→ Exercise objective: Below are the records; copy each line in which "from" occurs.

→ Information:

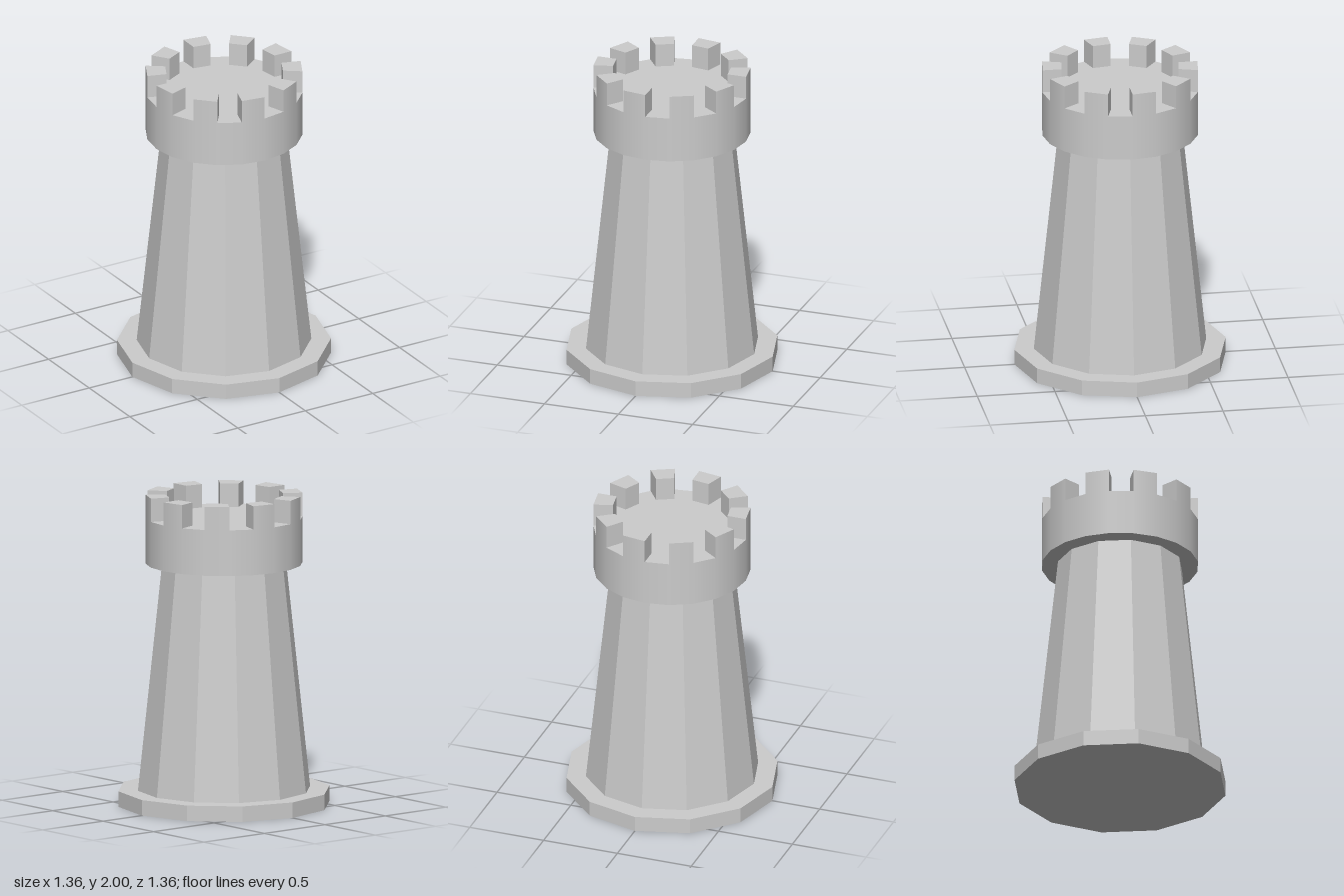
import * as THREE from 'three';

const flat = new THREE.MeshStandardMaterial({ color: 0xcccccc, flatShading: true });
const smooth = new THREE.MeshStandardMaterial({ color: 0xcccccc });

const CROWN_R = 0.5, INNER_R = 0.375, STEP = Math.PI / 10;
const CROWN_BOTTOM = 1.555, CROWN_TOP = 1.85, TOP = 2;

// Upright prism or cone section standing between two heights
function drum(name, rTop, rBottom, y0, y1, sides, material) {
  const geometry = new THREE.CylinderGeometry(rTop, rBottom, y1 - y0, sides);
  const mesh = new THREE.Mesh(geometry, material);
  mesh.position.y = (y0 + y1) / 2;
  mesh.name = name;
  return mesh;
}

// One battlement block filling a single side of the crown, with radial ends
function merlonGeometry() {
  const corner = (r, a) => new THREE.Vector2(r * Math.sin(a), -r * Math.cos(a));
  const shape = new THREE.Shape([
    corner(INNER_R, -STEP), corner(CROWN_R, -STEP), corner(CROWN_R, 0), corner(INNER_R, 0),
  ]);
  const geometry = new THREE.ExtrudeGeometry(shape, { depth: TOP - CROWN_TOP, bevelEnabled: false });
  geometry.rotateX(-Math.PI / 2);

  // Outer face takes radial normals so it shades on from the crown wall
  const { position, normal } = geometry.attributes;
  for (let i = 0; i < position.count; i++) {
    const x = position.getX(i) / CROWN_R, z = position.getZ(i) / CROWN_R;
    if (normal.getX(i) * x + normal.getZ(i) * z > 0.9) normal.setXYZ(i, x, 0, z);
  }
  return geometry;
}

export function createModel() {
  const tower = new THREE.Group();
  tower.name = 'tower';

  tower.add(
    drum('base', 0.68, 0.68, 0, 0.1, 12, flat),
    drum('shaft', 0.4, 0.555, 0.1, CROWN_BOTTOM, 12, flat),
    drum('crown', CROWN_R, CROWN_R, CROWN_BOTTOM, CROWN_TOP, 20, smooth),
  );

  // Battlements on every other side of the crown
  const battlements = new THREE.Group();
  battlements.name = 'battlements';
  const geometry = merlonGeometry();
  for (let i = 0; i < 10; i++) {
    const merlon = new THREE.Mesh(geometry, smooth);
    merlon.name = 'merlon';
    merlon.position.y = CROWN_TOP;
    merlon.rotation.y = i * 2 * STEP;
    battlements.add(merlon);
  }
  tower.add(battlements);
  return tower;
}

→ Exercise result:
import * as THREE from 'three';
  // Outer face takes radial normals so it shades on from the crown wall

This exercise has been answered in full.